A sonic shoulder to cry on

There’s something magical about getting a new record album on a sunny Saturday afternoon. Yes, a record album. It feels so good to pull out the freshly pressed vinyl and drop it on the tuntable, hear that first little hiss as the needle touches down (“The Needle has landed,” as Neko Case says) and you’re wisked away to happy times. Anyway, as I pulled the cellophane wrapped LP from the cardboard mailer, Poppy wandered over and inquired — after extending birthday wishes to the cover subject — “What’s that?”

“It’s my new record. It’s a new Wilco album. Want to listen to it?”

However we didn’t listen to the LP right then — we had to run out to the hair cuttery for the gals, so we took along the CD that came with the LP and listened to the smaller, more compact version in the car on the way to the chop shop.

Since then, I have probably completed 15 listenings of the entire album (about 6 on the LP — and yes, I think it does sound richer than the CD). I think it might be their best album.

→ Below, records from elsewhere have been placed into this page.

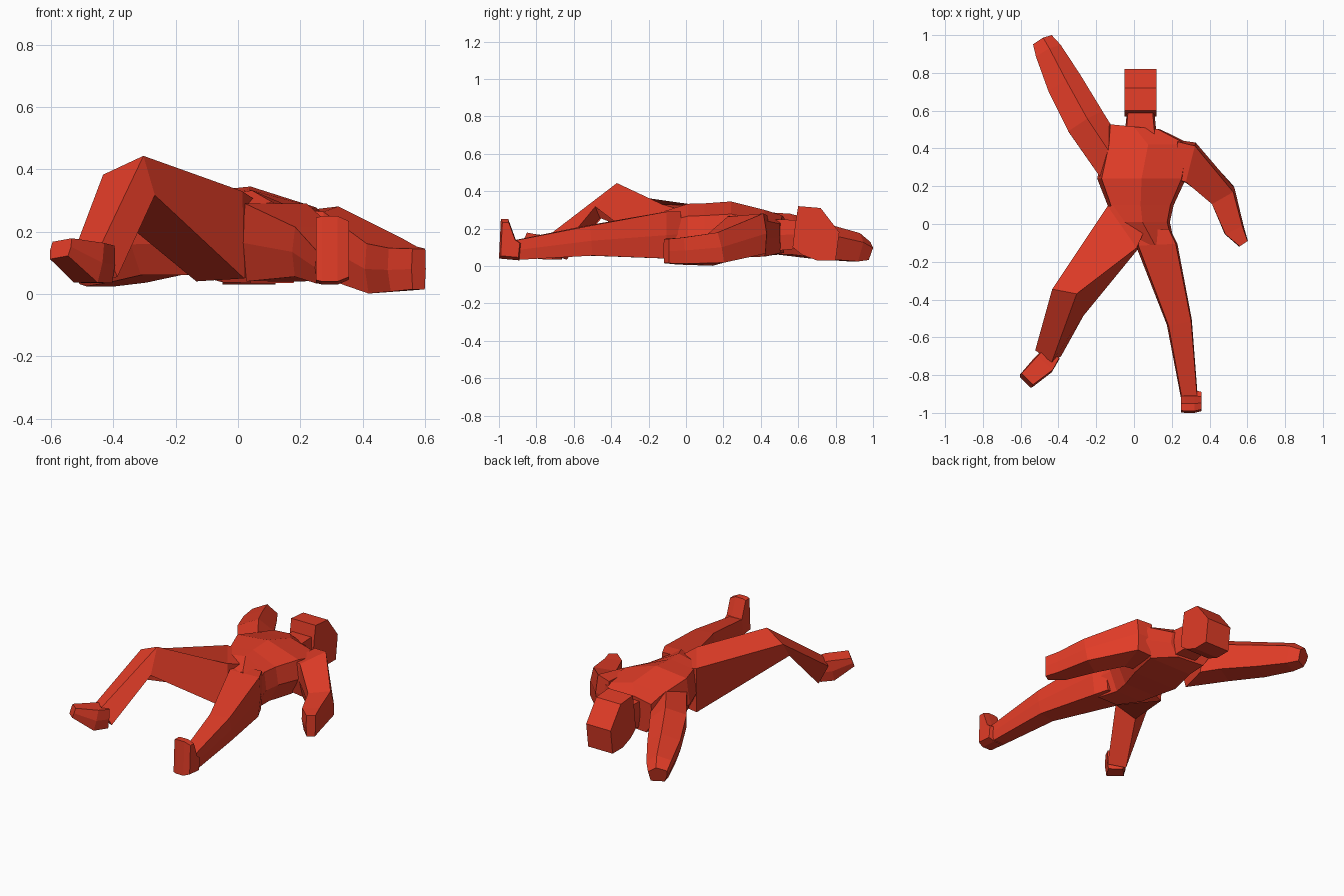
import bpy, bmesh
from math import sin, cos, radians
from mathutils import Vector

if "Cube" in bpy.data.objects:
    bpy.data.objects.remove(bpy.data.objects["Cube"])

red = bpy.data.materials.new("red")
red.diffuse_color = (0.75, 0.045, 0.02, 1)
red.use_nodes = True
red.node_tree.nodes["Principled BSDF"].inputs["Base Color"].default_value = red.diffuse_color

# Cross-sections as (side, up) fractions of the half width and half height
QUAD = [(-1, 1), (1, 1), (1, -1), (-1, -1)]
LIMB = [(-.92, 1), (.88, 1), (1, 0), (.85, -1), (-.85, -1), (-1, 0)]
RIDGE = [(-1, .6), (.15, 1), (1, .35), (.75, -1), (-.7, -1), (-1, -.1)]
CHEST = [(-.9, .85), (0, 1), (.9, .55), (1, -.2), (.65, -1), (-.65, -1), (-1, -.2)]


def finish(name, bm):
    bmesh.ops.recalc_face_normals(bm, faces=bm.faces)
    me = bpy.data.meshes.new(name)
    bm.to_mesh(me)
    bm.free()
    me.materials.append(red)
    ob = bpy.data.objects.new(name, me)
    bpy.context.collection.objects.link(ob)
    return ob


def skin(name, rings):
    """Closed mesh through rings of equal point count."""
    bm = bmesh.new()
    loops = [[bm.verts.new(p) for p in r] for r in rings]
    n = len(loops[0])
    for a, b in zip(loops, loops[1:]):
        for i in range(n):
            j = (i + 1) % n
            bm.faces.new((a[i], a[j], b[j], b[i]))
    bm.faces.new(loops[0])
    bm.faces.new(loops[-1])
    return finish(name, bm)


def loft(name, section, stations):
    """Station: x, y, z, width, height, roll in degrees, optional direction."""
    pts = [Vector(s[:3]) for s in stations]
    rings = []
    for i, s in enumerate(stations):
        if len(s) > 6:
            t = Vector(s[6]).normalized()
        else:
            t = Vector()
            if i > 0:
                t += (pts[i] - pts[i - 1]).normalized()
            if i < len(pts) - 1:
                t += (pts[i + 1] - pts[i]).normalized()
            t.normalize()
        side = t.cross(Vector((0, 0, 1))).normalized()
        up = side.cross(t)
        r = radians(s[5])
        u, v = side * cos(r) - up * sin(r), up * cos(r) + side * sin(r)
        rings.append([pts[i] + u * a * s[3] / 2 + v * b * s[4] / 2 for a, b in section])
    return skin(name, rings)


def prism(name, profile, layers):
    """Side profile in y, z repeated at layers (x, scale) about its centre."""
    cy = sum(p[0] for p in profile) / len(profile)
    cz = sum(p[1] for p in profile) / len(profile)
    return skin(name, [[(x, cy + (y - cy) * k, cz + (z - cz) * k) for y, z in profile]
                       for x, k in layers])


Y = (0, 1, 0)
# Torso
loft("torso", CHEST, [
    (.11, -.11, .165, .21, .26, 0, Y),
    (.045, .01, .185, .29, .295, 0, Y),
    (.035, .10, .19, .35, .29, 0, Y),
    (.04, .24, .195, .47, .30, 0, Y),
    (.075, .42, .175, .46, .25, 0, Y),
    (.00, .515, .17, .28, .20, 0, (.1, 1, 0))])

# Neck and head
loft("neck", LIMB, [(.035, .47, .165, .17, .17, 0), (.035, .62, .17, .14, .15, 0)])
prism("head", [(.60, .32), (.72, .31), (.82, .18), (.80, .03), (.70, .03),
               (.62, .06), (.57, .10), (.585, .23)],
      [(-.05, 1), (.12, 1)])

# Arm raised past the head
loft("raised_arm", RIDGE, [
    (-.14, .37, .175, .27, .23, 0, (-1, .25, 0)),
    (-.255, .54, .17, .21, .22, 0),
    (-.365, .74, .13, .19, .19, 0),
    (-.45, .91, .10, .145, .155, 0),
    (-.482, .97, .08, .11, .10, 0)])

# Arm lying beside the body
loft("lowered_arm", LIMB, [
    (.22, .335, .165, .22, .21, 0, (1, -.1, 0)),
    (.30, .325, .165, .22, .215, 5, (1, -.25, 0)),
    (.47, .155, .09, .145, .165, 8),
    (.53, -.03, .08, .11, .14, 3),
    (.58, -.105, .08, .055, .13, 0)])

# Bent leg with raised knee
loft("bent_leg", QUAD, [
    (.0, .03, .185, .18, .24, 0, (-.82, -.57, 0)),
    (-.06, -.02, .185, .27, .28, 2, (-.82, -.57, 0)),
    (-.35, -.415, .35, .145, .175, 30, (-.36, -.66, .5)),
    (-.455, -.685, .10, .11, .125, 12, (-.45, -.75, -.4))])
loft("bent_leg_foot", LIMB, [
    (-.435, -.685, .095, .10, .12, 0),
    (-.48, -.745, .10, .12, .13, 0),
    (-.57, -.83, .145, .095, .06, 8)])

# Straight leg with upright foot
loft("straight_leg", LIMB, [
    (.11, -.03, .17, .16, .24, 0, (.05, -1, 0)),
    (.12, -.11, .165, .22, .25, 0, (.05, -1, 0)),
    (.24, -.52, .135, .135, .16, 0),
    (.292, -.91, .085, .09, .105, 0)])
prism("straight_leg_foot", [(-1.0, .04), (-.99, .25), (-.95, .25), (-.91, .14),
                            (-.88, .12), (-.89, .03)],
      [(.25, .95), (.27, 1.0), (.32, 1.0), (.357, .85)])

Or let me put it another way that I think is more fitting and really a better compliment to them — it is as good as all their others.

“Wilco (the Album)” sort of represents a convergence of the sounds that I’ve heard on their tracks before, but this time it’s all melded together. The first song “Wilco (the song)” — a sonic reassurance to all their fans that regardless of who is out to get you, Wilco has your back — gets things started with a wink and a hug. And the album just goes from there.

Throughout the album, they sound like they are having fun, and the result is that I have fun listening to them having fun. It’s fun, but it’s also confident. This is the most assured Wilco I’ve heard, and while some may not like the produced feel of some of the tracks, there are spots throughout the record where anyone who has seen them live or knows their music well will be saying to themselves, “Man, I can’t imagine what Nils will do on THAT solo live!” or “Hey, that keyboard in the background reminds me of SummerTeeth.”

My favorite song (so far): “Bull Black Nova.” I love how it builds bewteen the frantic emotion of the words and the slightly piercing timbre of the guitar. Not to mention, it has what I think is one of the best repeated guitar riffs in their vast catalog of songs.

This is the kind of Wilco album that someone who has never bought a Wilco album could buy and get a nice taste for their different facets all in one dose. So support the economy — go buy a few copies and distribute to all your friends.

Are Times getting tough?
Are the roads you travel rough?
Have you had enough of the old?
Tired of being exposed to the cold?
Stare of your stereo
Put on your headphones before you explode

Not so 'infinite' after all

I finished “Infinite Jest” this morning, before the kiddos woke up. I’m still trying to process it; I’m not so good with loose, undefined endings. But I certainly did think about the book constantly over the last however-long-it-took-me-to-read-it. I’ll read it again. I hope Rockford will read it, too. He’s much better at reading Thinkers than I am.

Wilco loves you, baby

The new Wilco album arrived in the mail today, which means it’s a good day. We listened to the CD while driving around on our errands today, and we put the record on as soon as we got home. P’s favorite is “Wilco (the Song).” She’s singing it right now, while she and Rockford dance to “Blue Black Nova.”